Armstrong Teasdale, a law firm with offices across the United States, proudly announces the addition of Rachel Bennett to its Intellectual Property practice group in St. Louis, Missouri.
Bennett focuses on patent preparation and prosecution, IP licensing and litigation. With a Ph.D. and advanced technical knowledge in biophysics and engineering, she is particularly adept at handling patent matters for clients related to medical physics, medical imaging, medical devices, semiconductor, mechanical, telecommunication, bioengineering, internet and computer software technologies.
Bennet’s primary focus is in assisting investors and companies of all sizes, from startups to Fortune 500 companies, in developing and managing their global IP portfolios. She has significant experience in working with U.S. research institutes and universities on technology transfer and research compliance.
In addition, Bennett is fluent in and a native speaker of Mandarin Chinese. As such, she regularly counsels clients on IP prosecution and enforcement strategies in the U.S. and internationally, especially in China.
Bennett also works with clients on trademarks, including trademark monitoring and enforcement and infringement analysis.
Prior to joining the firm, Bennett was an associate with a law firm in Arizona, focusing on IP prosecution and litigation.
Before going to law school, she worked for General Electric Healthcare Systems as an engineer developing magnetic resonance imaging (MRI) systems and MRI medical applications. Bennett also has past experience as a research associate at Johns Hopkins University in the Department of Radiology, School of Medicine.

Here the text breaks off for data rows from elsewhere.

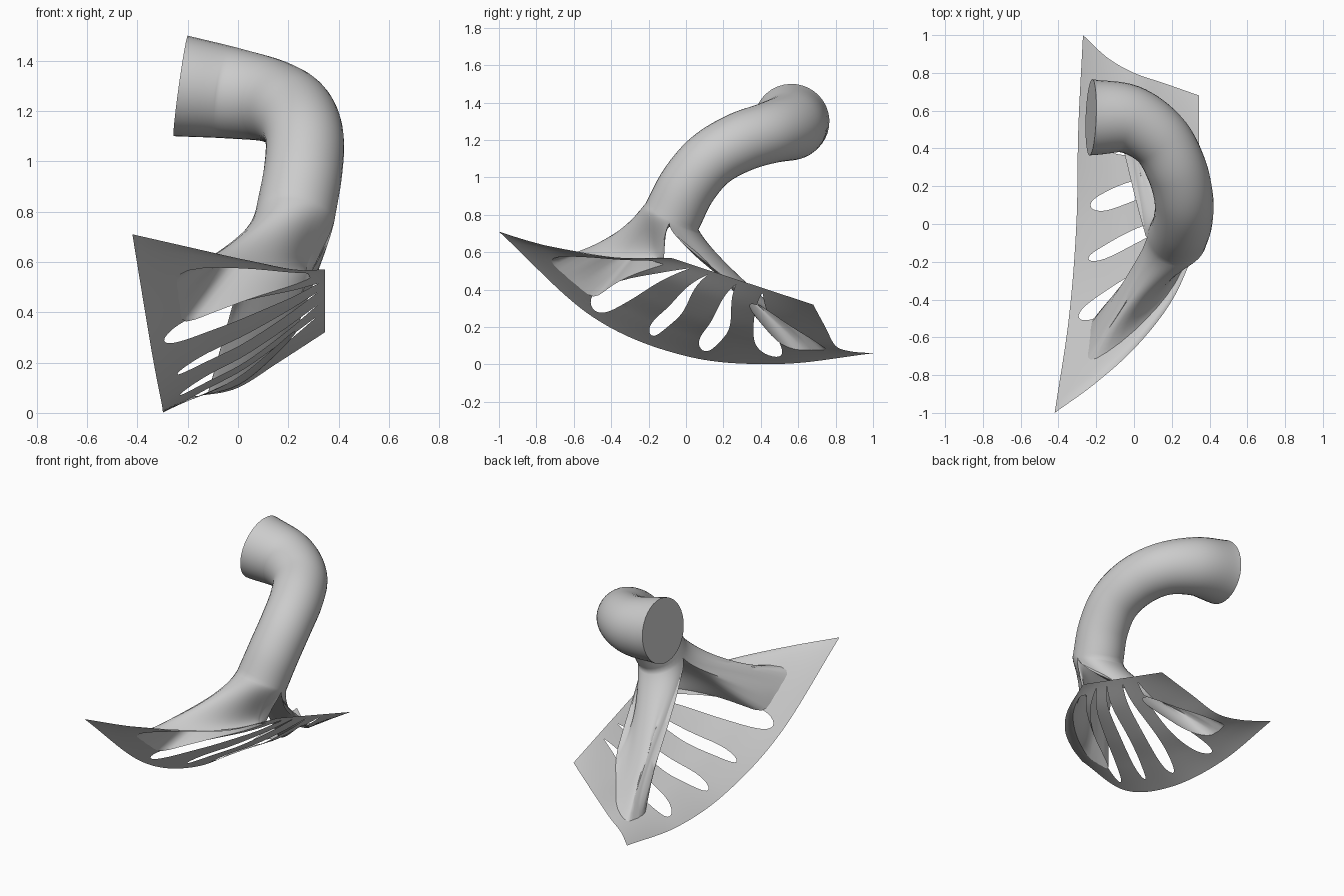
import bpy
from math import sin, cos, pi
from mathutils import Vector
from mathutils.geometry import delaunay_2d_cdt

if "Cube" in bpy.data.objects:
    bpy.data.objects.remove(bpy.data.objects["Cube"])


def spline(pts, t):
    """Point at t (0..1) on a smooth curve through evenly spaced points."""
    p = [Vector(q) for q in pts]
    p = [2 * p[0] - p[1]] + p + [2 * p[-1] - p[-2]]
    n = len(p) - 3
    i = min(int(t * n), n - 1)
    f = t * n - i
    a, b, c, d = p[i:i + 4]
    return b + 0.5 * f * (c - a + f * (2 * a - 5 * b + 4 * c - d + f * (3 * (b - c) + d - a)))


def make(name, verts, faces, angle):
    me = bpy.data.meshes.new(name)
    me.from_pydata([tuple(v) for v in verts], [], faces)
    ob = bpy.data.objects.new(name, me)
    bpy.context.collection.objects.link(ob)
    bpy.ops.object.select_all(action='DESELECT')
    ob.select_set(True)
    bpy.context.view_layer.objects.active = ob
    weld = ob.modifiers.new("weld", 'WELD')
    weld.merge_threshold = 0.0005
    bpy.ops.object.modifier_apply(modifier=weld.name)
    bpy.ops.object.shade_smooth_by_angle(angle=angle)
    return ob


# Four border curves of the warped base sheet
LEFT = [(-.42, -1, .71), (-.345, -.5, .255), (-.305, 0, .045), (-.295, .5, .003), (-.27, 1, .06)]
RIGHT = [(.345, -.08, .57), (.345, .68, .32)]
FRONT = [(-.42, -1, .71), (-.2, -.84, .66), (.02, -.64, .61), (.21, -.39, .57), (.345, -.08, .57)]
BACK = [(-.27, 1, .06), (-.14, .88, .07), (0, .8, .1), (.16, .745, .2), (.345, .68, .32)]


def sheet(u, v):
    l, r, f, b = spline(LEFT, v), spline(RIGHT, v), spline(FRONT, u), spline(BACK, u)
    c = [Vector(q) for q in (LEFT[0], RIGHT[0], LEFT[-1], RIGHT[-1])]
    bil = (1 - v) * ((1 - u) * c[0] + u * c[1]) + v * ((1 - u) * c[2] + u * c[3])
    lift = Vector((0, 0, .07 * sin(pi * u) * sin(pi * max(v, 0) ** .6)))
    return (1 - u) * l + u * r + (1 - v) * f + v * b - bil + lift


# Openings in sheet coordinates: two leg feet and four teardrop slots
H = 18
FEET = [
    ([(.17, .15), (.21, .085), (.55, .065), (.84, .055), (.88, .085)],
     [(.88, .085), (.86, .125), (.58, .19), (.21, .22), (.17, .15)]),
    ([(.29, .885), (.34, .94), (.55, .92), (.74, .78), (.82, .68)],
     [(.82, .68), (.79, .635), (.58, .74), (.32, .825), (.29, .885)]),
]


def foot_loop(foot):
    return [spline(side, i / H) for side in foot for i in range(H)]


def slot_loop(u0, u1, centre, half):
    ts = [(1 - cos(pi * i / 20)) / 2 for i in range(21)]
    mid = [spline([(u0, centre[0]), ((u0 + u1) / 2, centre[1]), (u1, centre[2])], t) for t in ts]
    wid = [2.38 * half * t ** .5 * (1 - t) ** .8 for t in ts]
    up = [Vector((m.x, m.y + w)) for m, w in zip(mid, wid)]
    low = [Vector((m.x, m.y - w)) for m, w in zip(mid, wid)]
    return up + low[-2:0:-1]


HOLES = [foot_loop(f) for f in FEET] + [
    slot_loop(.07, .95, (.245, .24, .195), .04),
    slot_loop(.11, .95, (.40, .405, .31), .026),
    slot_loop(.11, .95, (.55, .57, .49), .035),
    slot_loop(.13, .95, (.755, .735, .66), .045),
]


def inside(p, loop):
    hit = False
    for a, b in zip(loop, loop[1:] + loop[:1]):
        if (a.y > p.y) != (b.y > p.y) and p.x < a.x + (p.y - a.y) * (b.x - a.x) / (b.y - a.y):
            hit = not hit
    return hit


# Base sheet: triangulate the flat domain, drop the openings, then warp it
pts, edges = [], []
for loop in HOLES:
    s, n = len(pts), len(loop)
    pts += loop
    edges += [(s + i, s + (i + 1) % n) for i in range(n)]
rims = list(pts)
for i in range(31):
    for j in range(61):
        p = Vector((i / 30, j / 60))
        border = i in (0, 30) or j in (0, 60)
        if border or all((p - q).length > .008 for q in rims):
            pts.append(p)
flat, _, tris, *_ = delaunay_2d_cdt(pts, edges, [], 0, 1e-6)
keep = []
for t in tris:
    mid = sum((flat[k] for k in t), Vector((0, 0))) / len(t)
    if not any(inside(mid, h) for h in HOLES):
        keep.append(list(t))
used = sorted({k for t in keep for k in t})
index = {k: i for i, k in enumerate(used)}
make("slotted_base_sheet", [sheet(*flat[k]) for k in used],
     [[index[k] for k in t] for t in keep], 0.7)

# Curved trunk: rings from the fork up to the mouth (x, y, z, radius)
PATH = [(.228, -.075, .79, .158), (.258, .01, .955, .156), (.264, .13, 1.095, .156),
        (.225, .29, 1.188, .16), (.135, .45, 1.24, .165), (-.03, .555, 1.272, .182),
        (-.228, .565, 1.3, .202)]
STEPS, N = 48, 2 * H
verts, faces = [], []
e1 = Vector((1, 0, 0))
for k in range(STEPS + 1):
    q = spline(PATH, k / STEPS)
    d = spline(PATH, min(1, k / STEPS + .01)) - spline(PATH, max(0, k / STEPS - .01))
    tan = d.xyz.normalized()
    e1 = (e1 - tan * e1.dot(tan)).normalized()
    e2 = tan.cross(e1)
    if k == 0:
        down, base, rad, side, back = -tan, q.xyz, q.w, e1.copy(), e2.copy()
    for i in range(N):
        a = 2 * pi * i / N
        verts.append(q.xyz + q.w * (cos(a) * e1 + sin(a) * e2))
        if k:
            s, j = (k - 1) * N, (i + 1) % N
            faces.append((s + i, s + j, s + N + j, s + N + i))
faces.append(tuple(range(STEPS * N, STEPS * N + N)))  # flat cap on the mouth

# Two hollow legs: each blends half the trunk rim plus a shared saddle into a foot
ROWS = 24
for foot, sgn in zip(FEET, (-1, 1)):
    start, loop = len(verts), [sheet(*p) for p in foot_loop(foot)]
    centre = sum(loop, Vector()) / N
    for r in range(ROWS + 1):
        t = r / ROWS
        for i, p1 in enumerate(loop):
            flare = Vector()
            if i < H:
                a = pi - sgn * pi * i / H
                p0 = base + rad * (cos(a) * side + sin(a) * back)
                lean = (.35 if sgn < 0 else .9) * sin(pi * i / H)
                dirn = (down + Vector((0, sgn * lean, 0))).normalized()
                pull = .65 if sgn < 0 else .45
                # outward in the sheet, so the wall meets it with a soft fillet
                edge = loop[i + 1] - loop[i - 1]
                rim = p1 - centre
                flare = (rim - edge * (rim.dot(edge) / edge.length_squared)).normalized() * .25
            else:
                a = pi * (i - H) / H
                s = sin(a)
                p0 = base + rad * cos(a) * side + Vector((0, 0, -.045)) * s
                dirn = down.lerp(Vector((0, sgn, -.35)), s).normalized()
                pull = .6 if sgn < 0 else .4
            span = p1 - p0
            t0, t1 = dirn * span.length * pull, span + flare
            verts.append((2*t**3 - 3*t*t + 1) * p0 + (t**3 - 2*t*t + t) * t0
                         + (3*t*t - 2*t**3) * p1 + (t**3 - t*t) * t1)
            if r:
                s0, j = start + (r - 1) * N, (i + 1) % N
                f = (s0 + i, s0 + N + i, s0 + N + j, s0 + j)
                faces.append(f if sgn < 0 else f[::-1])
make("forked_tube", verts, faces, 1.0)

She earned her J.D. from Arizona State University’s Sandra Day O’Connor College of Law, where she is currently an adjunct professor teaching patent law classes. In addition, she holds a Ph.D. in biophysics from the Medical College of Wisconsin, an M.S. in electronic science from Beijing Normal University, and a B.S. in education technology, including three years of electrical engineering education. She is admitted to practice law in Arizona and before the U.S. District Court for the District of Arizona and the U.S. Patent and Trademark Office.